Credit: Forest and Kim Starr
Inspired by a rare compound found in a shrub native to North America, Mingji Dai, professor of chemistry and a scientist at the Purdue University Center for Cancer Research, studied the compound and discovered a cost-effective and efficient way to synthesize it in the lab. The compound—curcusone D—has the potential to help combat a protein found in many cancers, including some forms of breast, brain, colorectal, prostate, lung and liver cancers, among others. The protein, dubbed BRAT1, had previously been deemed "undruggable" for its chemical properties. In collaboration with Alexander Adibekian's group at the Scripps Research Institute, they linked curcusone D to BRAT1 and validated curcusone D as the first BRAT1 inhibitor.
Curcusones are compounds that come from a shrub named Jatropha curcas, also called the purging nut. Native to the Americas, it has spread to other continents, including Africa and Asia. The plant has long been used for medicinal properties—including the treatment of cancer—as well as being a proposed inexpensive source of biodiesel.
Dai was interested in this family of compounds—curcusone A, B, C and D. "We were very interested by these compounds' novel structure," Dai said. "We were intrigued by their biological function; they showed quite potent anti-cancer activity and may lead to new mechanisms to combat cancer."
Researchers tested the compounds on breast cancer cells and found curcusone D to be extremely effective at shutting down cancer cells. The protein they were targeting, BRAT1, regulates DNA damage response and DNA repair in cancer cells. Cancer cells grow very fast and make a lot of DNA. If scientists can damage cancer cells' DNA and keep them from repairing it, they can stop cancer cells from growing.
"Our compound can not only kill these cancer cells, it can stop their migration," Dai said. "If we can keep the cancer from metastasizing, the patient can live longer."
Stopping cancer from spreading throughout the body—metastasizing—is key to preserving a cancer patient's life. Once cancer starts to migrate from its original organ into different body systems, new symptoms start to develop, often threatening the patient's life.
"For killing cancer cells and stopping migration, there are other compounds that do that," Dai said. "But as far as inhibiting the BRAT1 protein, there are no other compounds that can do that."
Dai and his team believe that as effective as curcusone D is by itself, it may be even more potent as part of a combination therapy. They tested it alongside a DNA damaging agent that has already been approved by the Food and Drug Administration and found that this combination therapy is much more effective.

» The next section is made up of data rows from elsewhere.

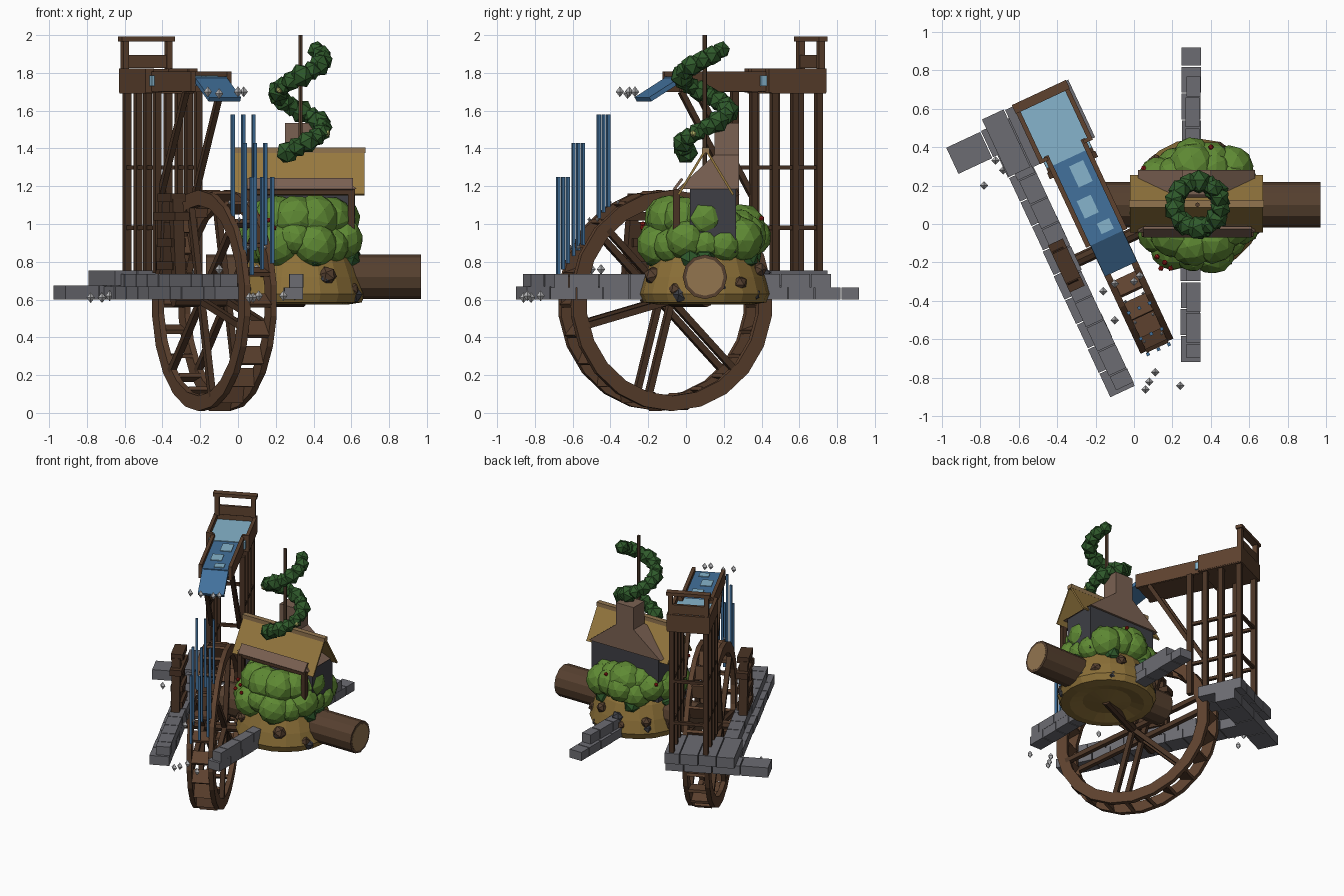
import bpy, bmesh, random
from math import sin, cos, pi, radians
from mathutils import Matrix, Vector

if "Cube" in bpy.data.objects:
    bpy.data.objects.remove(bpy.data.objects["Cube"])

random.seed(4)
I = Matrix.Identity(4)
T = Matrix.Translation
# mill frame: origin under the wheel hub, local y runs back along the trough
MILL = T((-0.125, -0.11, 0)) @ Matrix.Rotation(radians(25), 4, 'Z')
HUB = 0.595


def mat(name, hexcol):
    m = bpy.data.materials.new(name)
    c = [int(hexcol[i:i + 2], 16) / 255 for i in (0, 2, 4)]
    m.diffuse_color = [((v + 0.055) / 1.055) ** 2.4 if v > 0.04 else v / 12.92 for v in c] + [1]
    m.use_nodes = True
    m.node_tree.nodes["Principled BSDF"].inputs["Base Color"].default_value = m.diffuse_color
    return m


WOOD, DARK = mat('wood', '5e422f'), mat('dark_wood', '4a3425')
BARK, RING = mat('bark', '56402f'), mat('cut_wood', '92754f')
STONE, SLATE = mat('stone', '6c6c72'), mat('slate', '3e3f45')
THATCH, CLAY = mat('thatch', '96783f'), mat('clay', '7a6152')
EARTH, LEAF, VINE = mat('earth', '8c7038'), mat('leaf', '5f8a34'), mat('vine', '2f5a2b')
WATER, FOAM = mat('water', '42719c'), mat('pale_water', '86b4cc')
DROP, BERRY, BLOOM = mat('drop', 'b8b8ba'), mat('berry', 'a8201c'), mat('bloom', 'b5b56a')


def finish(name, bm, m):
    bmesh.ops.recalc_face_normals(bm, faces=bm.faces)
    me = bpy.data.meshes.new(name)
    bm.to_mesh(me)
    bm.free()
    me.materials.append(m)
    ob = bpy.data.objects.new(name, me)
    bpy.context.collection.objects.link(ob)
    return ob


def box(bm, c, s, M=I, R=I):
    bmesh.ops.create_cube(bm, size=1, matrix=M @ T(c) @ R @ Matrix.Diagonal((*s, 1)))


def beam(bm, a, b, w, h, M=I):
    a, b = Vector(a), Vector(b)
    R = (b - a).to_track_quat('Z', 'Y').to_matrix().to_4x4()
    box(bm, (a + b) / 2, (w, h, (b - a).length), M, R)


def boxes(name, m, items, M=I):
    bm = bmesh.new()
    for c, s in items:
        box(bm, c, s, M)
    return finish(name, bm, m)


def span(x0, x1, y0, y1, z0, z1):
    return ((x0 + x1) / 2, (y0 + y1) / 2, (z0 + z1) / 2), (x1 - x0, y1 - y0, z1 - z0)


def blobs(name, m, items, sub=1):
    bm = bmesh.new()
    for p, r in items:
        R = Matrix.Rotation(random.uniform(0, 6), 4, 'Z') @ Matrix.Rotation(random.uniform(0, 6), 4, 'X')
        bmesh.ops.create_icosphere(bm, subdivisions=sub, radius=r, matrix=T(p) @ R)
    return finish(name, bm, m)


def rod(name, m, a, b, r, n=12, M=I):
    bm = bmesh.new()
    a, b = Vector(a), Vector(b)
    R = (b - a).to_track_quat('Z', 'Y').to_matrix().to_4x4()
    bmesh.ops.create_cone(bm, cap_ends=True, segments=n, radius1=r, radius2=r,
                          depth=(b - a).length, matrix=M @ T((a + b) / 2) @ R)
    return finish(name, bm, m)


def lathe(name, m, profile, n, c, M=I):
    # closed profiles give rings, profiles touching the axis give solids
    bm = bmesh.new()
    vs = [bm.verts.new((r, 0, z)) for r, z in profile]
    es = [bm.edges.new(p) for p in zip(vs, vs[1:])]
    bmesh.ops.spin(bm, geom=vs + es, cent=(0, 0, 0), axis=(0, 0, 1), angle=2 * pi, steps=n)
    bmesh.ops.remove_doubles(bm, verts=bm.verts, dist=1e-4)
    bm.transform(M @ T(c))
    return finish(name, bm, m)


# water wheel: rims, spokes, slanted buckets and axle
SIDE = Matrix.Rotation(pi / 2, 4, 'Y')
for side in (-1, 1):
    lathe('wheel_rim', WOOD, [(.585, -.017), (.585, .017), (.505, .017), (.505, -.017), (.585, -.017)],
          22, (0, 0, 0), MILL @ T((side * .077, 0, HUB)) @ SIDE)
    bm = bmesh.new()
    for k in range(6):
        a = radians(15 + 60 * k)
        beam(bm, (side * .077, 0, HUB), (side * .077, .53 * cos(a), HUB + .53 * sin(a)), .034, .034, MILL)
    finish('wheel_spokes', bm, DARK)
bm = bmesh.new()
for k in range(22):
    a = 2 * pi * k / 22
    R = Matrix.Rotation(a, 4, 'X')
    box(bm, (0, 0, 0), (.125, .1, .022), MILL @ T((0, 0, HUB)) @ R @ T((0, .54, 0)) @ Matrix.Rotation(.6, 4, 'X'))
finish('wheel_buckets', bm, WOOD)
rod('axle', DARK, (-.24, 0, HUB), (.52, 0, HUB), .035, 8, MILL)

# trough: narrow channel, wide basin, sluice gate
parts = [span(-.11, .11, .05, .56, 1.70, 1.73), span(-.15, .15, .55, .87, 1.69, 1.73),
         span(-.15, .15, .85, .87, 1.70, 1.82)]
for s in (-1, 1):
    parts += [((s * .105, .3, 1.755), (.025, .52, .105)), ((s * .14, .71, 1.76), (.024, .32, .125)),
              ((s * .127, .545, 1.76), (.05, .02, .125)), ((s * .128, .85, 1.9), (.032, .035, .16))]
parts += [((0, .85, 1.98), (.31, .05, .025)), ((0, .85, 1.86), (.24, .02, .07))]
boxes('trough', WOOD, parts, MILL)
boxes('basin_water', FOAM, [span(-.13, .13, .5, .85, 1.73, 1.785)], MILL)
boxes('channel_water', WATER, [span(-.093, .093, .04, .51, 1.73, 1.78)], MILL)
bm = bmesh.new()
beam(bm, (0, .05, 1.765), (0, -.13, 1.66), .185, .025, MILL)
finish('water_spout', bm, WATER)
boxes('water_glints', FOAM, [((.02, .4, 1.782), (.08, .12, .006)), ((-.02, .23, 1.782), (.08, .1, .006)),
                             ((.02, .1, 1.782), (.07, .06, .006))], MILL)

# trough trestle
bm = bmesh.new()
for s in (-1, 1):
    for y in (.46, .58, .7, .84):
        beam(bm, (s * .12, y, .74), (s * .12, y, 1.7), .036, .036, MILL)
    for z in (.98, 1.3):
        beam(bm, (s * .12, .46, z), (s * .12, .84, z), .022, .022, MILL)
    beam(bm, (s * .1, .46, 1.15), (s * .1, .14, 1.7), .03, .03, MILL)
for z in (.98, 1.3):
    beam(bm, (-.12, .84, z), (.12, .84, z), .022, .022, MILL)
finish('trestle', bm, DARK)

# bearing stand on the wall
bm = bmesh.new()
for y in (-.1, .1):
    beam(bm, (-.255, y, .73), (-.255, y * .65, 1.13), .06, .05, MILL)
for z, l in ((.78, .2), (.9, .18), (1.04, .27), (1.14, .17)):
    box(bm, (-.25, 0, z), (.085, l, .045), MILL)
box(bm, (-.25, 0, .87), (.04, .16, .28), MILL)
finish('bearing_stand', bm, DARK)

# falling water rods
bm = bmesh.new()
for y, z0, z1 in ((-.36, 1.06, 1.58), (-.508, .86, 1.43), (-.597, .76, 1.25)):
    for k in (-1, 0, 1):
        beam(bm, (k * .06, y, z0 + .03 * k), (k * .06, y, z1), .017, .017, MILL)
finish('falling_water', bm, WATER)


def course(items, axis, lo, hi, across, z0, z1, step, shift=0):
    # one row of stone blocks with thin joints
    cuts = [lo] + [lo + step * (k + shift) for k in range(1, 30) if lo + step * (k + shift) < hi - .04] + [hi]
    for a, b in zip(cuts, cuts[1:]):
        j = random.uniform(-.004, .004)
        w = (across[0] + j, across[1] + j)
        items.append(span(*w, a + .003, b - .003, z0, z1) if axis == 'y' else span(a + .003, b - .003, *w, z0, z1))


# stone walls
st = []
course(st, 'y', -.72, .68, (-.33, -.19), .6, .67, .14)
course(st, 'y', -.70, .68, (-.29, -.19), .67, .735, .14, -.4)
course(st, 'x', -.56, .17, (.67, .82), .6, .675, .2)
course(st, 'x', -.33, .17, (.54, .87), .675, .755, .13)
boxes('mill_wall', STONE, st, MILL)
st = []
course(st, 'y', -.72, .92, (.245, .345), .6, .665, .14)
course(st, 'y', -.70, .77, (.272, .345), .665, .735, .16, -.5)
boxes('side_wall', STONE, st)

# island mound and the log through it
CX, CY = .33, .1
lathe('mound', EARTH, [(0, .575), (.17, .6), (.26, .575), (.325, .585), (.345, .63), (.32, .72), (.28, .82), (.2, .93), (0, .97)],
      20, (CX, CY, 0))
rod('log', BARK, (-.17, CY, .72), (.968, CY, .72), .118, 12)
rod('log_cut', RING, (.96, CY, .72), (.97, CY, .72), .1, 12)
for m, name, n, off in ((BARK, 'roots', 11, .1), (SLATE, 'rocks', 9, .4)):
    blobs(name, m, [((CX + .31 * cos(a), CY + .31 * sin(a), random.uniform(.62, .76)), random.uniform(.035, .06))
                    for a in (2 * pi * (k + off) / n for k in range(n))])

# cottage: walls, porch, hood with chimney, thin thatch roof
boxes('cottage_walls', SLATE, [span(.05, .62, .02, .265, .85, 1.19)])
bm = bmesh.new()
rings = []
for x0, x1, y0, y1, z in ((.02, .63, -.045, .28, 1.185), (.25, .40, .15, .28, 1.365), (.25, .40, .15, .28, 1.535)):
    rings.append([bm.verts.new(p) for p in ((x0, y0, z), (x1, y0, z), (x1, y1, z), (x0, y1, z))])
for a, b in zip(rings, rings[1:]):
    for k in range(4):
        bm.faces.new((a[k], a[(k + 1) % 4], b[(k + 1) % 4], b[k]))
bm.faces.new(rings[0])
bm.faces.new(rings[-1])
finish('chimney_hood', bm, CLAY)
bm = bmesh.new()
for y in (-.04, .25):
    beam(bm, (.325, .105, 1.395), (.325, y, 1.155), .69, .012)
finish('thatch_roof', bm, THATCH)
boxes('ridge_beam', RING, [((.325, .105, 1.39), (.7, .04, .03))])
bm = bmesh.new()
beam(bm, (.33, -.02, 1.24), (.33, -.065, 1.18), .56, .015)
finish('porch_hood', bm, CLAY)
boxes('porch_frame', DARK, [((.33, -.05, 1.17), (.58, .03, .03)), ((.06, -.05, 1.02), (.035, .035, .3)),
                            ((.6, -.05, 1.02), (.035, .035, .3))])

# bushes with berries
items = []
for k in range(15):
    a = 2 * pi * k / 15
    r = random.uniform(.21, .26)
    items.append(((CX + r * cos(a), CY + r * sin(a), random.uniform(.88, .95)), random.uniform(.09, .12)))
for k in range(11):
    a = 2 * pi * k / 11
    front = sin(a) < .2
    items.append(((CX + .19 * cos(a), CY + .2 * sin(a), 1.03 if front else .98), random.uniform(.1, .13)))
blobs('bushes', LEAF, items, 2)
blobs('low_leaves', VINE, [((CX + .27 * cos(k), CY + .27 * sin(k), .82), .06) for k in range(7)])
blobs('berries', BERRY, [(p, .015) for p in ((.16, -.2, 1.02), (.19, -.23, .98), (.14, -.23, 1.0), (.05, .29, 1.0),
                                             (.4, .4, 1.03), (.12, -.17, 1.04))])

# mast with spiralling vine
rod('mast', BARK, (CX, CY, 1.0), (CX, CY, 2.0), .012, 6)
items = []
for k in range(21):
    t = k / 20
    a = radians(235 + 530 * t)
    items.append(((CX + .12 * cos(a), CY + .12 * sin(a), 1.38 + .54 * t), random.uniform(.05, .068)))
blobs('vine', VINE, items)
blobs('vine_blooms', BLOOM, [((.47, .04, 1.48), .02), ((.22, .0, 1.71), .02)])

# splash drops
bm = bmesh.new()
spots = [(.06, -.86, .61), (.11, -.77, .62), (.24, -.84, .62), (.08, -.82, .61), (-.78, .2, .61), (-.68, .28, .62),
         (-.72, .33, .61), (-.16, -.35, 1.7), (-.1, -.31, 1.69), (0, -.3, 1.7), (.03, -.27, 1.7), (-.1, -.5, .76), (.1, -.45, .76)]
spots += [tuple(MILL @ Vector((x, y, HUB + (.6 ** 2 - y * y) ** .5))) for y in (-.3, -.42, -.53) for x in (-.05, .05)]
for k, p in enumerate(spots):
    r = .022 if k < 13 else .01
    for s in (-1, 1):
        bmesh.ops.create_cone(bm, segments=4, radius1=r, radius2=0, depth=r * 1.3,
                              matrix=T((p[0], p[1], p[2] + s * r * .65)) @ Matrix.Rotation(0 if s > 0 else pi, 4, 'X'))
finish('splash_drops', bm, DROP)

One difficulty in studying curcusones as potential cancer treatments is that, while the shrub they come from is common and inexpensive, it takes massive amounts of the shrub to yield even a small amount of the compounds. Even then, it is difficult to separate the compounds they were interested in from the rest of the chemicals in the shrub's roots.
"In nature, the plant doesn't produce a lot of this compound," Dai said. "You would need maybe as much as 100 pounds of the plant's dry roots to get just about a quarter teaspoon of the substance—a 0.002% yield."
That small yield is relevant for production, because if it is effective as a cancer treatment, pharmacists will need a lot more of it. Additionally, having an abundant supply of the compounds makes studying them easier, quicker and less expensive. "That's why a new synthesis is so important," Dai said. "We can use the synthesis to produce more compounds in a purer form for biological study, allowing us to advance the field. From there, we can make analogs of the compound to improve its potency and decrease the potential for side effects."
The next step will be to test the compound to ensure that it is not toxic to humans, something the researchers are optimistic about since the shrub it came from has been used as a traditional medicine in a number of cultures. Already, researchers from other entities have reached out to test the compound on the cancers they study, bringing hope for renewed therapeutics for treating the disease.
"Many of our most successful cancer drugs have come from nature," Dai said. "A lot of the low-hanging fruit, the compounds that are easy to isolate or synthesize, have already been screened and picked over. We are looking for things no one has thought about before. Once we have the chemistry, we can build the molecules we're interested in and study their biological function."
Source: Purdue University